──────── RECORDS SUPPLIED ────────

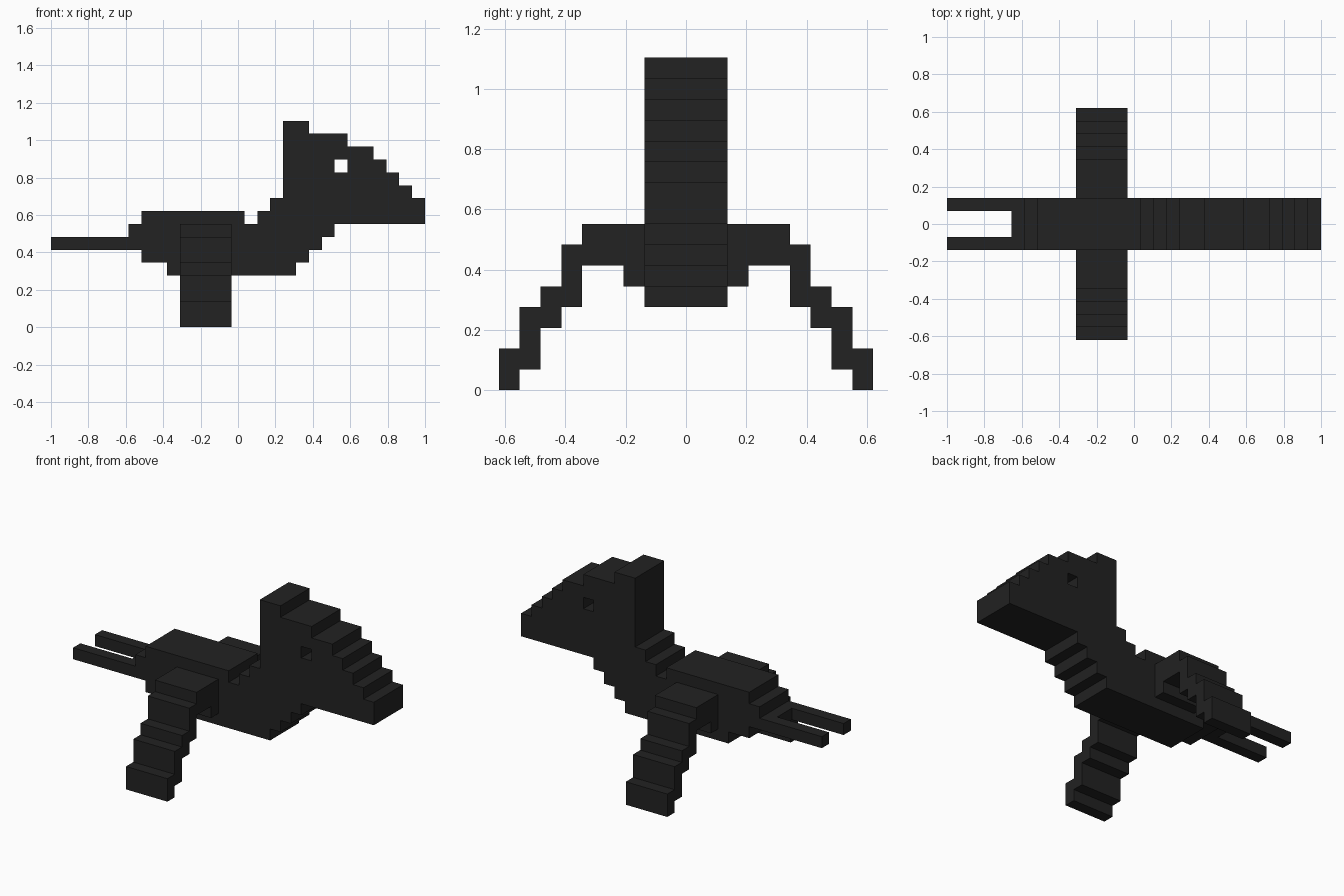
import bpy, bmesh
from mathutils import Vector

if "Cube" in bpy.data.objects:
    bpy.data.objects.remove(bpy.data.objects["Cube"])

U = 2 / 29  # block size: the model is 29 blocks long

black = bpy.data.materials.new("soft black")
black.diffuse_color = (0.016, 0.016, 0.016, 1)
black.use_nodes = True
black.node_tree.nodes["Principled BSDF"].inputs["Base Color"].default_value = black.diffuse_color


def extrude_profile(name, points, to_world, start, end):
    """Extrude a block outline between two positions along the third axis."""
    bm = bmesh.new()
    face = bm.faces.new([bm.verts.new(to_world(a, b, start)) for a, b in points])
    ext = bmesh.ops.extrude_face_region(bm, geom=[face], use_keep_orig=True)
    move = to_world(0, 0, end) - to_world(0, 0, start)
    bmesh.ops.translate(bm, vec=move, verts=[v for v in ext["geom"] if isinstance(v, bmesh.types.BMVert)])
    bmesh.ops.recalc_face_normals(bm, faces=bm.faces)
    mesh = bpy.data.meshes.new(name)
    bm.to_mesh(mesh)
    bm.free()
    mesh.materials.append(black)
    obj = bpy.data.objects.new(name, mesh)
    bpy.context.collection.objects.link(obj)
    return obj


def side(a, b, c):   # outline in x/z, depth along y
    return Vector(((a - 14.5) * U, c * U, b * U))


def across(a, b, c):  # outline in y/z, depth along x
    return Vector(((c - 14.5) * U, a * U, b * U))


def rect(x0, z0, x1, z1):
    return [(x0, z0), (x1, z0), (x1, z1), (x0, z1)]


# Body, neck and crested head as one stepped silhouette
outline = [(5, 6), (7, 6), (7, 5), (9, 5), (9, 4), (19, 4), (19, 5), (20, 5),
           (20, 6), (21, 6), (21, 7), (22, 7), (22, 8), (29, 8), (29, 10),
           (28, 10), (28, 11), (27, 11), (27, 12), (26, 12), (26, 13), (25, 13),
           (25, 14), (23, 14), (23, 15), (20, 15), (20, 16), (18, 16), (18, 10),
           (17, 10), (17, 9), (16, 9), (16, 8), (15, 8), (15, 9), (7, 9),
           (7, 8), (6, 8), (6, 7), (5, 7)]
body = extrude_profile("body_and_head", outline, side, -2, 2)

# Eye: a one-block hole right through the head
cutter = extrude_profile("eye_cutter", rect(22, 12, 23, 13), side, -3, 3)
cutter.hide_render = True
mod = body.modifiers.new("eye_hole", 'BOOLEAN')
mod.operation = 'DIFFERENCE'
mod.solver = 'EXACT'
mod.object = cutter
bpy.context.view_layer.objects.active = body
bpy.ops.object.modifier_apply(modifier=mod.name)
bpy.data.objects.remove(cutter)

# Drooping stepped wing and tail prong on each side
wing = [(2, 8), (5, 8), (5, 7), (6, 7), (6, 5), (7, 5), (7, 4), (8, 4), (8, 2),
        (9, 2), (9, 0), (8, 0), (8, 1), (7, 1), (7, 3), (6, 3), (6, 4), (5, 4),
        (5, 6), (3, 6), (3, 5), (2, 5)]
for label, s in (("right", -1), ("left", 1)):
    extrude_profile(label + "_wing", [(s * y, z) for y, z in wing], across, 10, 14)
    extrude_profile(label + "_tail_prong", rect(0, 6, 5, 7), side, s, 2 * s)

────────

• EXERCISE
Read the listing above, then copy every line that includes the string "start".

• REPLY
def extrude_profile(name, points, to_world, start, end):
    face = bm.faces.new([bm.verts.new(to_world(a, b, start)) for a, b in points])
    move = to_world(0, 0, end) - to_world(0, 0, start)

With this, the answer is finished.